── Records to process

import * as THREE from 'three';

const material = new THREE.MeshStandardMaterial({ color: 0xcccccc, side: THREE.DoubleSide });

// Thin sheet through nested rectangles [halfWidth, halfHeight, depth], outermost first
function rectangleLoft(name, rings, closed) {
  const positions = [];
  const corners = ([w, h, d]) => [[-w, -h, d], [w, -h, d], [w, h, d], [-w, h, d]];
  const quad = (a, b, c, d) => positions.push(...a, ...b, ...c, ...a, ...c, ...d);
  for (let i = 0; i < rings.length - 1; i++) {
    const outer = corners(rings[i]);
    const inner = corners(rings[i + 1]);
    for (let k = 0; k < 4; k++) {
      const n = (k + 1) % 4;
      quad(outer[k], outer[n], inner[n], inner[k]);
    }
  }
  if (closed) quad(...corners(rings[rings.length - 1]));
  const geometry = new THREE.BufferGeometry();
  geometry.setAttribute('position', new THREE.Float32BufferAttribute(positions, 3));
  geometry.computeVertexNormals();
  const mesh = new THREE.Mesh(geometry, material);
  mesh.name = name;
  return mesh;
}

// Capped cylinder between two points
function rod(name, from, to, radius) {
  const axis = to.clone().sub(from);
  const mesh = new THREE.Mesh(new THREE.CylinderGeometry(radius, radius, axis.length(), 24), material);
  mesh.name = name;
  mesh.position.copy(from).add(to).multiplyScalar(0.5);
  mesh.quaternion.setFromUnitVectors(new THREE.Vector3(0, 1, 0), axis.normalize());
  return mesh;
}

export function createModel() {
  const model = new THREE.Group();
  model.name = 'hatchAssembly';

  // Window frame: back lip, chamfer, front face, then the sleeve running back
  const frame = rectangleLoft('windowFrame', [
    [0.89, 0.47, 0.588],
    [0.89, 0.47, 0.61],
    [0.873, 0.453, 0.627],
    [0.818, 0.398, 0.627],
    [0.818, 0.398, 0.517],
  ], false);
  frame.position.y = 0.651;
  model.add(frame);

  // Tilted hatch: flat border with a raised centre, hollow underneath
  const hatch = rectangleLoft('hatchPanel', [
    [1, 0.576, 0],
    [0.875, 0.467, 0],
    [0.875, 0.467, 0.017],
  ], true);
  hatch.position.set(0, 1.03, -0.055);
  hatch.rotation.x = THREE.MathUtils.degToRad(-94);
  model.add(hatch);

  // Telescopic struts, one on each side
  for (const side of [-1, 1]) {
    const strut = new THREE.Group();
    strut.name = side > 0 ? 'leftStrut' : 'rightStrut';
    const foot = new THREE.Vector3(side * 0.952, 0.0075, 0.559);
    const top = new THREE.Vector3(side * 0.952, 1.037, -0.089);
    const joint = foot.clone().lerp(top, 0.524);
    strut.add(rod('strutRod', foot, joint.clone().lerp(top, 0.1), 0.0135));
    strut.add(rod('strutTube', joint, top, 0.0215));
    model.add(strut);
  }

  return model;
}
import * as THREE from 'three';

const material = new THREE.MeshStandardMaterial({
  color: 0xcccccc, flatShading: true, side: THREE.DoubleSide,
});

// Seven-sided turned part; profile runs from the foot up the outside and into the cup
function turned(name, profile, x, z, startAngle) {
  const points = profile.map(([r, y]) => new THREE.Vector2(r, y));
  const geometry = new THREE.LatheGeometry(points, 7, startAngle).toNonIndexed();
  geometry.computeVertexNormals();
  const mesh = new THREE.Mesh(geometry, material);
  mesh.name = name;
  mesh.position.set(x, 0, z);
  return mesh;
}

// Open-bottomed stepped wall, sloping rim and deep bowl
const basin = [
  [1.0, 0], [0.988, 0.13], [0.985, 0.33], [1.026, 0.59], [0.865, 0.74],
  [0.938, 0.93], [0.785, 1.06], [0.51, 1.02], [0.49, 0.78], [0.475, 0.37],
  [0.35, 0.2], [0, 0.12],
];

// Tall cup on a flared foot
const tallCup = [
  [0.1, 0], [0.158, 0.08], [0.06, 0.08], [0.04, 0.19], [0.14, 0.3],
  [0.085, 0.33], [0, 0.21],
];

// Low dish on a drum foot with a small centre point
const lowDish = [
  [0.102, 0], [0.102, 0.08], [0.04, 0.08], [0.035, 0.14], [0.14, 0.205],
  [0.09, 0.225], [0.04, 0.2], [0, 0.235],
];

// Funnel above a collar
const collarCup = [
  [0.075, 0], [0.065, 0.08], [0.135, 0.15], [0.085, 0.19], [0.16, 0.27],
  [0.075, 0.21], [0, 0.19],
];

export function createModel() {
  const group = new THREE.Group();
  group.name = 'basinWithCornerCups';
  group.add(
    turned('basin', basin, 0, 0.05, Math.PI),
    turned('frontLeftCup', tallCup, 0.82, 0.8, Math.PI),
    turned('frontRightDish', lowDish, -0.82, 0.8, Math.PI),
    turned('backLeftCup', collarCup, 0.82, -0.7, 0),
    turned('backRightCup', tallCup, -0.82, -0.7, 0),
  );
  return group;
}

────

_What to produce:_ Above this task is a listing. Restate, word for word and with nothing added, the lines from the one with "hatch.rotation.x = THREE.MathUtils.degToRad(-94);" through the one with "const top = new".

_Answer to this problem:_
  hatch.rotation.x = THREE.MathUtils.degToRad(-94);
  model.add(hatch);

  // Telescopic struts, one on each side
  for (const side of [-1, 1]) {
    const strut = new THREE.Group();
    strut.name = side > 0 ? 'leftStrut' : 'rightStrut';
    const foot = new THREE.Vector3(side * 0.952, 0.0075, 0.559);
    const top = new THREE.Vector3(side * 0.952, 1.037, -0.089);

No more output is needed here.